** Dataset entries **
----------

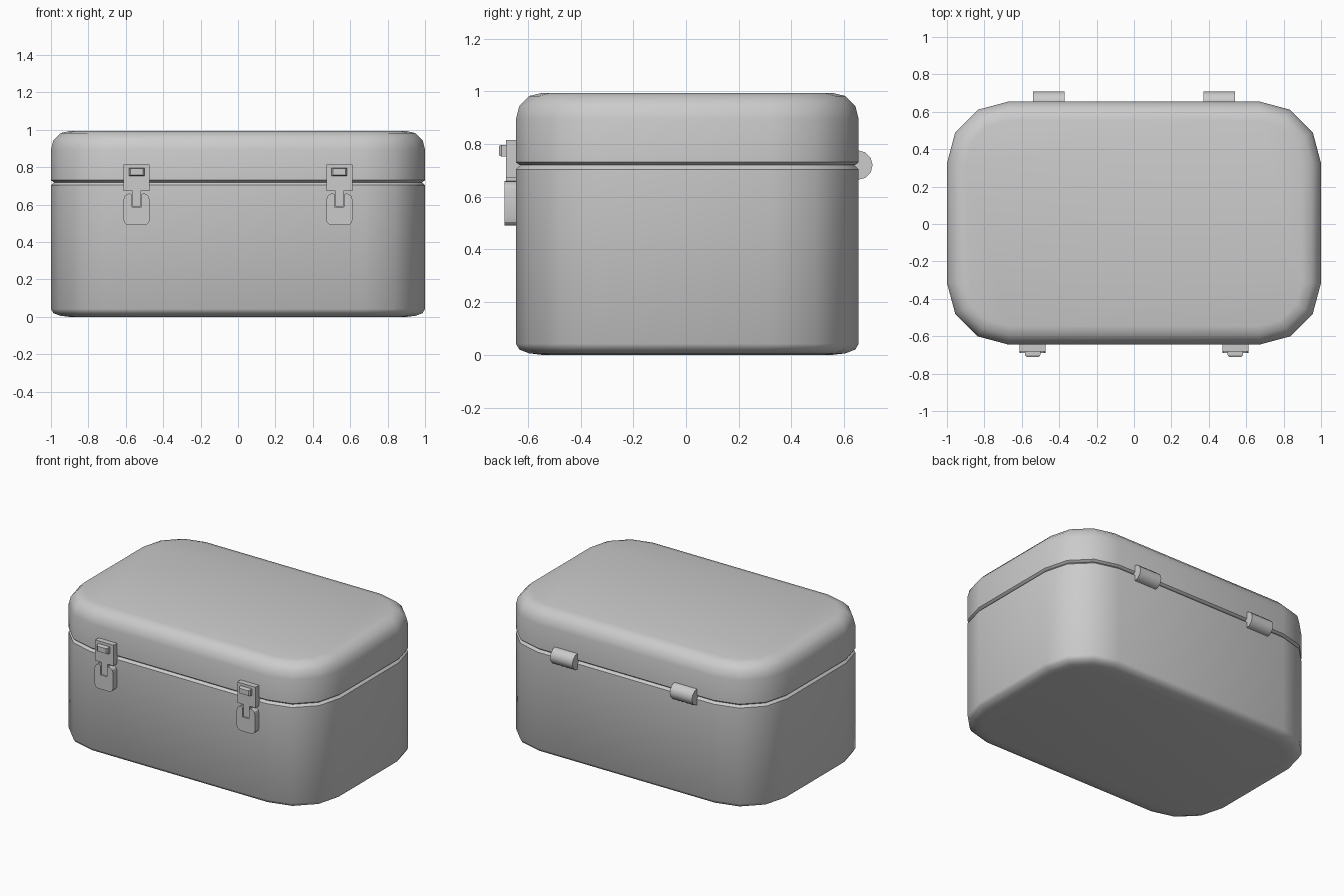
import bpy, bmesh, math

if "Cube" in bpy.data.objects:
    bpy.data.objects.remove(bpy.data.objects["Cube"])

CY = 0.005          # centre of the case in y
HX, HY, R = 1.0, 0.65, 0.33


def finish(name, bm, angle=40):
    bmesh.ops.recalc_face_normals(bm, faces=bm.faces)
    mesh = bpy.data.meshes.new(name)
    bm.to_mesh(mesh)
    bm.free()
    ob = bpy.data.objects.new(name, mesh)
    bpy.context.collection.objects.link(ob)
    bpy.ops.object.select_all(action='DESELECT')
    ob.select_set(True)
    bpy.context.view_layer.objects.active = ob
    bpy.ops.object.shade_smooth_by_angle(angle=math.radians(angle))
    return ob


def outline(inset):
    # rounded rectangle with three segments per corner
    pts, r = [], R - inset
    for i, (sx, sy) in enumerate([(1, 1), (-1, 1), (-1, -1), (1, -1)]):
        for k in range(4):
            a = math.radians(90 * i + 30 * k)
            pts.append((sx * (HX - R) + r * math.cos(a),
                        CY + sy * (HY - R) + r * math.sin(a)))
    return pts


def loft(name, profile):
    # stack outlines following (inset, z) pairs, capped at both ends
    bm = bmesh.new()
    rings = [[bm.verts.new((x, y, z)) for x, y in outline(d)] for d, z in profile]
    for a, b in zip(rings, rings[1:]):
        n = len(a)
        for i in range(n):
            bm.faces.new((a[i], a[(i + 1) % n], b[(i + 1) % n], b[i]))
    bm.faces.new(rings[0])
    bm.faces.new(rings[-1])
    return finish(name, bm)


def prism(name, pts, cx, y0, y1, taper=0.0):
    # extrude an xz profile towards the front, optionally narrowing it
    bm = bmesh.new()
    mz = sum(p[1] for p in pts) / len(pts)
    back = [bm.verts.new((cx + x, y0, z)) for x, z in pts]
    front = [bm.verts.new((cx + x * (1 - taper), y1, mz + (z - mz) * (1 - taper)))
             for x, z in pts]
    n = len(pts)
    for i in range(n):
        bm.faces.new((back[i], back[(i + 1) % n], front[(i + 1) % n], front[i]))
    bm.faces.new(back)
    bm.faces.new(front)
    return finish(name, bm, 30)


def mirrored(half):
    # complete a right-hand half profile
    return half + [(-x, z) for x, z in reversed(half)]


# Case body and lid, meeting at a chamfered groove
loft("case_body", [(0.10, 0.0), (0.05, 0.006), (0.013, 0.02), (0, 0.042),
                   (0, 0.704), (0.013, 0.716), (0.02, 0.722)])
loft("case_lid", [(0.02, 0.719), (0.013, 0.720), (0, 0.731), (0, 0.895),
                  (0.013, 0.945), (0.05, 0.982), (0.10, 0.994)])

for side, s in (("left", -1), ("right", 1)):
    cx = s * 0.542
    # Latch plate with its tongue
    prism("latch_plate_" + side,
          mirrored([(0.022, 0.59), (0.022, 0.672), (0.07, 0.672), (0.07, 0.815)]),
          cx, -0.62, -0.682)
    # Raised button
    prism("latch_button_" + side,
          mirrored([(0.042, 0.753), (0.042, 0.797)]), cx, -0.67, -0.700)
    prism("latch_button_face_" + side,
          mirrored([(0.042, 0.753), (0.042, 0.797)]), cx, -0.700, -0.71, 0.2)
    # Lower catch, slotted for the tongue
    prism("latch_catch_" + side,
          mirrored([(0.04, 0.49), (0.055, 0.494), (0.066, 0.505), (0.07, 0.52),
                    (0.07, 0.625), (0.064, 0.645), (0.05, 0.657), (0.036, 0.66),
                    (0.025, 0.655), (0.025, 0.588)]),
          cx, -0.62, -0.689)
    # Hinge barrel
    bm = bmesh.new()
    bmesh.ops.create_cone(bm, cap_ends=True, segments=12, radius1=0.056,
                          radius2=0.056, depth=0.17)
    hinge = finish("hinge_" + side, bm)
    hinge.rotation_euler = (0, math.pi / 2, 0)
    hinge.location = (s * 0.456, 0.652, 0.72)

----------

** YOUR GOAL **
Word for word, reproduce all of the data, but keep out the pictures.

** EXERCISE RESPONSE **
import bpy, bmesh, math

if "Cube" in bpy.data.objects:
    bpy.data.objects.remove(bpy.data.objects["Cube"])

CY = 0.005          # centre of the case in y
HX, HY, R = 1.0, 0.65, 0.33


def finish(name, bm, angle=40):
    bmesh.ops.recalc_face_normals(bm, faces=bm.faces)
    mesh = bpy.data.meshes.new(name)
    bm.to_mesh(mesh)
    bm.free()
    ob = bpy.data.objects.new(name, mesh)
    bpy.context.collection.objects.link(ob)
    bpy.ops.object.select_all(action='DESELECT')
    ob.select_set(True)
    bpy.context.view_layer.objects.active = ob
    bpy.ops.object.shade_smooth_by_angle(angle=math.radians(angle))
    return ob


def outline(inset):
    # rounded rectangle with three segments per corner
    pts, r = [], R - inset
    for i, (sx, sy) in enumerate([(1, 1), (-1, 1), (-1, -1), (1, -1)]):
        for k in range(4):
            a = math.radians(90 * i + 30 * k)
            pts.append((sx * (HX - R) + r * math.cos(a),
                        CY + sy * (HY - R) + r * math.sin(a)))
    return pts


def loft(name, profile):
    # stack outlines following (inset, z) pairs, capped at both ends
    bm = bmesh.new()
    rings = [[bm.verts.new((x, y, z)) for x, y in outline(d)] for d, z in profile]
    for a, b in zip(rings, rings[1:]):
        n = len(a)
        for i in range(n):
            bm.faces.new((a[i], a[(i + 1) % n], b[(i + 1) % n], b[i]))
    bm.faces.new(rings[0])
    bm.faces.new(rings[-1])
    return finish(name, bm)


def prism(name, pts, cx, y0, y1, taper=0.0):
    # extrude an xz profile towards the front, optionally narrowing it
    bm = bmesh.new()
    mz = sum(p[1] for p in pts) / len(pts)
    back = [bm.verts.new((cx + x, y0, z)) for x, z in pts]
    front = [bm.verts.new((cx + x * (1 - taper), y1, mz + (z - mz) * (1 - taper)))
             for x, z in pts]
    n = len(pts)
    for i in range(n):
        bm.faces.new((back[i], back[(i + 1) % n], front[(i + 1) % n], front[i]))
    bm.faces.new(back)
    bm.faces.new(front)
    return finish(name, bm, 30)


def mirrored(half):
    # complete a right-hand half profile
    return half + [(-x, z) for x, z in reversed(half)]


# Case body and lid, meeting at a chamfered groove
loft("case_body", [(0.10, 0.0), (0.05, 0.006), (0.013, 0.02), (0, 0.042),
                   (0, 0.704), (0.013, 0.716), (0.02, 0.722)])
loft("case_lid", [(0.02, 0.719), (0.013, 0.720), (0, 0.731), (0, 0.895),
                  (0.013, 0.945), (0.05, 0.982), (0.10, 0.994)])

for side, s in (("left", -1), ("right", 1)):
    cx = s * 0.542
    # Latch plate with its tongue
    prism("latch_plate_" + side,
          mirrored([(0.022, 0.59), (0.022, 0.672), (0.07, 0.672), (0.07, 0.815)]),
          cx, -0.62, -0.682)
    # Raised button
    prism("latch_button_" + side,
          mirrored([(0.042, 0.753), (0.042, 0.797)]), cx, -0.67, -0.700)
    prism("latch_button_face_" + side,
          mirrored([(0.042, 0.753), (0.042, 0.797)]), cx, -0.700, -0.71, 0.2)
    # Lower catch, slotted for the tongue
    prism("latch_catch_" + side,
          mirrored([(0.04, 0.49), (0.055, 0.494), (0.066, 0.505), (0.07, 0.52),
                    (0.07, 0.625), (0.064, 0.645), (0.05, 0.657), (0.036, 0.66),
                    (0.025, 0.655), (0.025, 0.588)]),
          cx, -0.62, -0.689)
    # Hinge barrel
    bm = bmesh.new()
    bmesh.ops.create_cone(bm, cap_ends=True, segments=12, radius1=0.056,
                          radius2=0.056, depth=0.17)
    hinge = finish("hinge_" + side, bm)
    hinge.rotation_euler = (0, math.pi / 2, 0)
    hinge.location = (s * 0.456, 0.652, 0.72)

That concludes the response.